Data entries
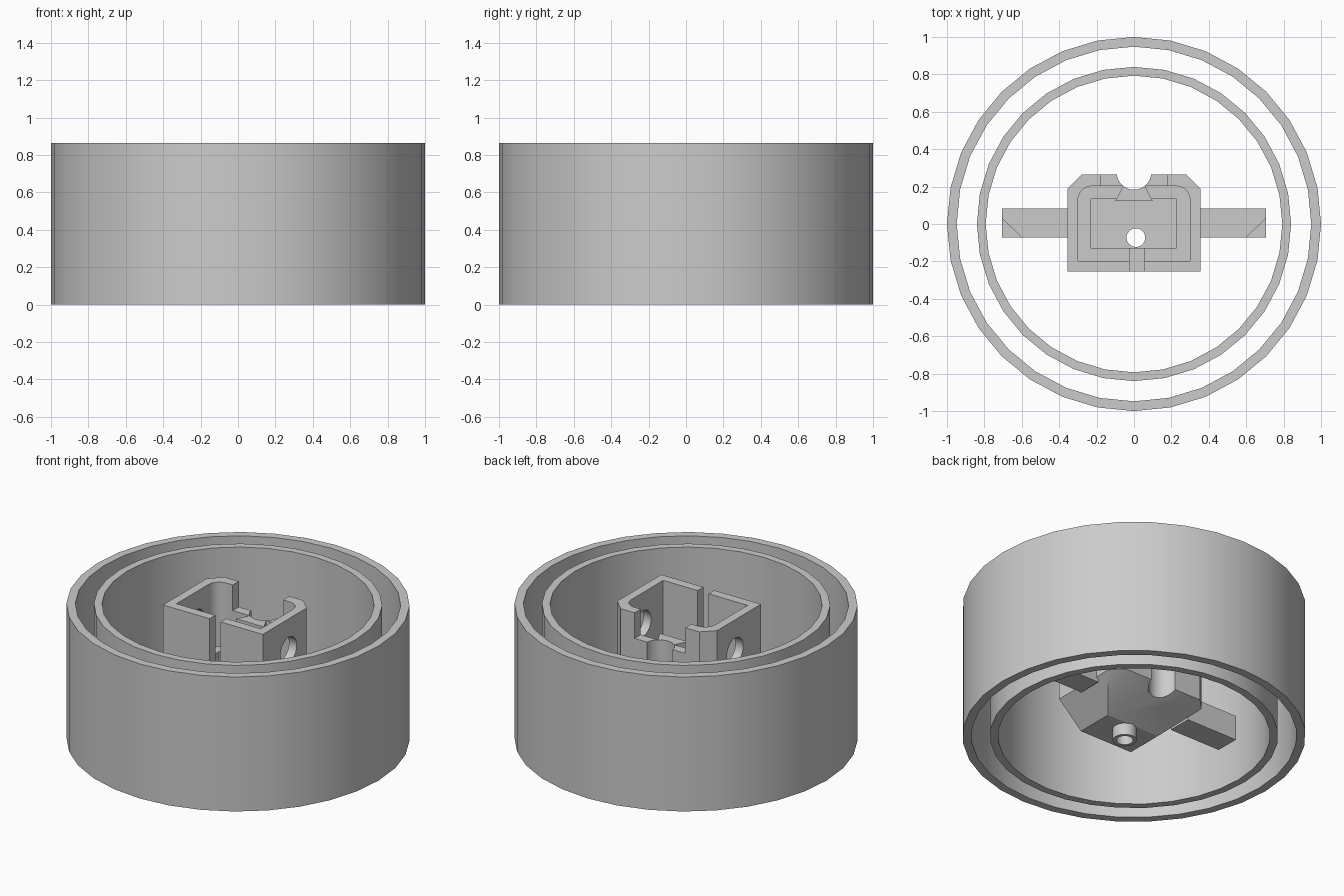
import bpy, bmesh, math
from mathutils import Vector

cube = bpy.data.objects.get("Cube")
if cube:
    bpy.data.objects.remove(cube, do_unlink=True)

grey = bpy.data.materials.new("light_grey")
grey.use_nodes = True
COLOUR = (0.6, 0.6, 0.6, 1)
grey.diffuse_color = COLOUR
grey.node_tree.nodes["Principled BSDF"].inputs["Base Color"].default_value = COLOUR

TOP = 0.865


def make(name, bm):
    bmesh.ops.recalc_face_normals(bm, faces=bm.faces[:])
    mesh = bpy.data.meshes.new(name)
    bm.to_mesh(mesh)
    bm.free()
    mesh.materials.append(grey)
    obj = bpy.data.objects.new(name, mesh)
    bpy.context.collection.objects.link(obj)
    return obj


def prism(name, outline, z0, z1):
    """Upright solid from a flat outline."""
    bm = bmesh.new()
    face = bm.faces.new([bm.verts.new((x, y, z0)) for x, y in outline])
    up = bmesh.ops.extrude_face_region(bm, geom=[face])["geom"]
    bmesh.ops.translate(bm, vec=(0, 0, z1 - z0),
                        verts=[v for v in up if isinstance(v, bmesh.types.BMVert)])
    return make(name, bm)


def rect(x0, x1, y0, y1):
    return [(x0, y0), (x1, y0), (x1, y1), (x0, y1)]


def circle(cx, cy, r, n):
    steps = [math.tau * i / n for i in range(n)]
    return [(cx + r * math.cos(a), cy + r * math.sin(a)) for a in steps]


def tube(name, cx, cy, outer, inner, z0, z1, n):
    """Open pipe with flat rims."""
    bm = bmesh.new()
    loops = [[bm.verts.new((x, y, z)) for x, y in circle(cx, cy, r, n)]
             for r, z in ((outer, z0), (outer, z1), (inner, z1), (inner, z0))]
    for k in range(4):
        a, b = loops[k], loops[(k + 1) % 4]
        for i in range(n):
            j = (i + 1) % n
            bm.faces.new((a[i], a[j], b[j], b[i]))
    return make(name, bm)


def combine(target, tool, operation):
    """Apply a boolean, then remove the tool."""
    mod = target.modifiers.new("bool", 'BOOLEAN')
    mod.operation, mod.object, mod.solver = operation, tool, 'EXACT'
    graph = bpy.context.evaluated_depsgraph_get()
    mesh = bpy.data.meshes.new_from_object(target.evaluated_get(graph))
    target.modifiers.clear()
    target.data = mesh
    bpy.data.objects.remove(tool, do_unlink=True)


# Concentric walls
parts = [tube("outer_ring", 0, 0, 1.0, 0.948, 0, TOP, 32),
         tube("inner_ring", 0, 0, 0.84, 0.793, 0, TOP, 32)]

# Holder body: chamfered box tapering to a small base
outline = [(-0.355, -0.255), (0.355, -0.255), (0.355, 0.19),
           (0.28, 0.265), (-0.28, 0.265), (-0.355, 0.19)]
bm = bmesh.new()
for z in (0.23, TOP):
    for x, y in outline:
        bm.verts.new((x, y, z))
for x, y in rect(-0.19, 0.19, -0.255, -0.01):
    bm.verts.new((x, y, 0.075))
bmesh.ops.convex_hull(bm, input=bm.verts[:])
bmesh.ops.dissolve_limit(bm, angle_limit=0.01, verts=bm.verts[:], edges=bm.edges[:])
holder = make("holder", bm)
holder.data.name = "holder"

# Main cavity with rounded back corners
R = 0.075
cavity = [(-0.3, -0.197), (0.3, -0.197)]
for cx, start in ((0.3 - R, 0), (R - 0.3, 90)):
    for i in range(7):
        a = math.radians(start + i * 15)
        cavity.append((cx + R * math.cos(a), 0.203 - R + R * math.sin(a)))
combine(holder, prism("cavity", cavity, 0.45, 1), 'DIFFERENCE')

# Lower pocket, front slot and back opening
combine(holder, prism("pocket", rect(-0.23, 0.228, -0.128, 0.135), 0.2, 1), 'DIFFERENCE')
combine(holder, prism("slot", rect(-0.023, 0.055, -0.3, -0.1), 0.3, 1), 'DIFFERENCE')
combine(holder, prism("opening", rect(-0.18, 0.18, 0.19, 0.3), 0.7, 1), 'DIFFERENCE')

# Flared backing behind the back groove
flare = [(-0.1, 0.123), (0.1, 0.123), (0.055, 0.21), (-0.055, 0.21)]
combine(holder, prism("flare", flare, 0.19, 0.7), 'UNION')
combine(holder, prism("groove", circle(0, 0.275, 0.092, 32), -0.1, 1), 'DIFFERENCE')

# Drain hole and side holes
combine(holder, prism("drain", circle(0.01, -0.073, 0.05, 32), -0.1, 1), 'DIFFERENCE')
drill = prism("drill", circle(0, 0, 0.082, 32), -1, 1)
drill.rotation_euler = (0, math.pi / 2, 0)
drill.location = (0, 0.008, 0.665)
bpy.context.view_layer.update()
combine(holder, drill, 'DIFFERENCE')
parts.append(holder)

# Spout below the base
parts.append(tube("spout", 0.01, -0.073, 0.07, 0.05, 0, 0.08, 32))

# Side arms, each with an open corner on its top face
for side, name in ((1, "left_arm"), (-1, "right_arm")):
    shape = [(0.34, -0.072), (0.6, -0.072), (0.705, -0.072),
             (0.705, 0.03), (0.705, 0.083), (0.34, 0.083)]
    arm = prism(name, [(side * x, y) for x, y in shape], 0.2, 0.36)
    bm = bmesh.new()
    bm.from_mesh(arm.data)
    bm.faces.ensure_lookup_table()
    top = max(bm.faces, key=lambda f: f.calc_center_median().z)
    ends = [v for v in top.verts
            if min((v.co - Vector((side * x, y, 0.36))).length
                   for x, y in (shape[1], shape[3])) < 0.001]
    bmesh.utils.face_split(top, ends[0], ends[1])
    corner = [f for f in bm.faces if len(f.verts) == 3]
    bmesh.ops.delete(bm, geom=corner, context='FACES_ONLY')
    bm.to_mesh(arm.data)
    bm.free()
    parts.append(arm)

# Smooth the curved walls, keep hard edges
bpy.ops.object.select_all(action='DESELECT')
for obj in parts:
    obj.select_set(True)
bpy.context.view_layer.objects.active = parts[0]
bpy.ops.object.shade_smooth_by_angle(angle=math.radians(25))
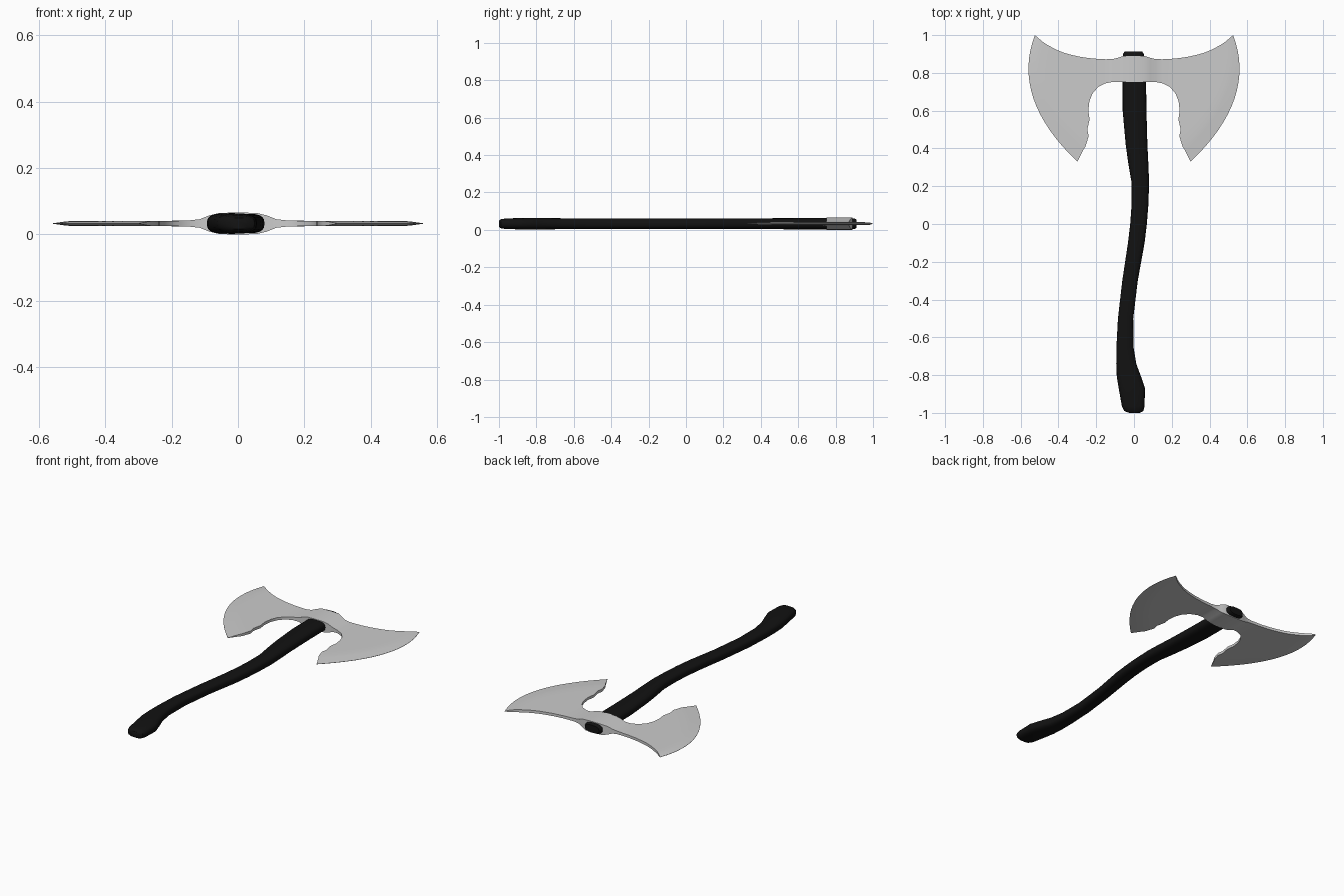
import bpy, bmesh, math

if "Cube" in bpy.data.objects:
    bpy.data.objects.remove(bpy.data.objects["Cube"])

ZC = 0.033  # mid-plane of the axe


def finish(name, bm, angle):
    bmesh.ops.recalc_face_normals(bm, faces=bm.faces)
    me = bpy.data.meshes.new(name)
    bm.to_mesh(me)
    bm.free()
    ob = bpy.data.objects.new(name, me)
    bpy.context.collection.objects.link(ob)
    bpy.ops.object.select_all(action='DESELECT')
    ob.select_set(True)
    bpy.context.view_layer.objects.active = ob
    bpy.ops.object.shade_smooth_by_angle(angle=math.radians(angle))
    return ob


# Handle: rows of (y, left x, right x, half thickness) with rounded-box sections
rows = [(-1.0, -.025, .03, .017), (-.99, -.052, .05, .024), (-.965, -.064, .056, .028),
        (-.87, -.081, .058, .031), (-.81, -.091, .038, .031), (-.74, -.094, .012, .03),
        (-.65, -.093, -.003, .029), (-.5, -.085, -.004, .029), (-.3, -.062, .02, .028),
        (-.1, -.032, .056, .028), (0, -.02, .068, .028), (.1, -.013, .076, .028),
        (.22, -.013, .08, .029), (.32, -.03, .076, .029), (.42, -.044, .071, .029),
        (.6, -.06, .066, .03), (.75, -.06, .064, .03), (.9, -.059, .052, .029),
        (.912, -.05, .044, .023)]
SEG = 20


def spow(v, p):
    return math.copysign(abs(v) ** p, v)


bm = bmesh.new()
rings = []
for y, l, r, h in rows:
    ring = []
    for i in range(SEG):
        a = 2 * math.pi * i / SEG
        ring.append(bm.verts.new(((l + r) / 2 + (r - l) / 2 * spow(math.cos(a), .75), y,
                                  ZC + h * spow(math.sin(a), .7))))
    rings.append(ring)
for a, b in zip(rings, rings[1:]):
    for i in range(SEG):
        j = (i + 1) % SEG
        bm.faces.new((a[i], a[j], b[j], b[i]))
bm.faces.new(rings[0])
bm.faces.new(rings[-1])
handle = finish("handle", bm, 45)
mat = bpy.data.materials.new("black_wood")
mat.diffuse_color = (0.006, 0.006, 0.006, 1)
mat.use_nodes = True
mat.node_tree.nodes["Principled BSDF"].inputs["Base Color"].default_value = mat.diffuse_color
handle.data.materials.append(mat)

# Double blade: columns of (top x, top y, bottom x, bottom y, bow, half thickness),
# running from the socket centre out to the cutting edge
cols = [(0, .89, 0, .752, 0, .033), (.055, .89, .055, .752, 0, .032),
        (.085, .88, .085, .752, 0, .025), (.115, .873, .115, .752, 0, .013),
        (.15, .872, .15, .745, 0, .009), (.22, .876, .19, .725, 0, .008),
        (.28, .884, .22, .69, .01, .008), (.33, .895, .236, .65, .025, .008),
        (.37, .906, .242, .6, .045, .008), (.405, .92, .235, .555, .06, .008),
        (.44, .938, .247, .5, .075, .008), (.465, .952, .24, .465, .085, .008),
        (.485, .966, .257, .41, .095, .0075), (.505, .983, .27, .39, .1, .006),
        (.525, 1.0, .30, .33, .12, .0006)]
N = 16
bm = bmesh.new()
sheets = []
for s in (1, -1):
    sheet = []
    for tx, ty, bx, by, bow, h in cols:
        col = []
        for k in range(N + 1):
            v = k / N
            x = tx + (bx - tx) * v + bow * 4 * v * (1 - v)
            col.append(bm.verts.new((x, ty + (by - ty) * v, ZC + s * h)))
        sheet.append(col)
    for a, b in zip(sheet, sheet[1:]):
        for k in range(N):
            bm.faces.new((a[k], b[k], b[k + 1], a[k + 1]))
    sheets.append(sheet)
up, lo = sheets
# Rim walls along the top, the bottom and the cutting edge
for k in (0, N):
    for c in range(len(cols) - 1):
        bm.faces.new((up[c][k], up[c + 1][k], lo[c + 1][k], lo[c][k]))
for k in range(N):
    bm.faces.new((up[-1][k], up[-1][k + 1], lo[-1][k + 1], lo[-1][k]))
head = finish("axe_head", bm, 30)
mir = head.modifiers.new("mirror", 'MIRROR')
mir.use_clip = True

About this task → Using the records above, list each line that includes "parts".

Finished task →
parts = [tube("outer_ring", 0, 0, 1.0, 0.948, 0, TOP, 32),
parts.append(holder)
parts.append(tube("spout", 0.01, -0.073, 0.07, 0.05, 0, 0.08, 32))
    parts.append(arm)
for obj in parts:
bpy.context.view_layer.objects.active = parts[0]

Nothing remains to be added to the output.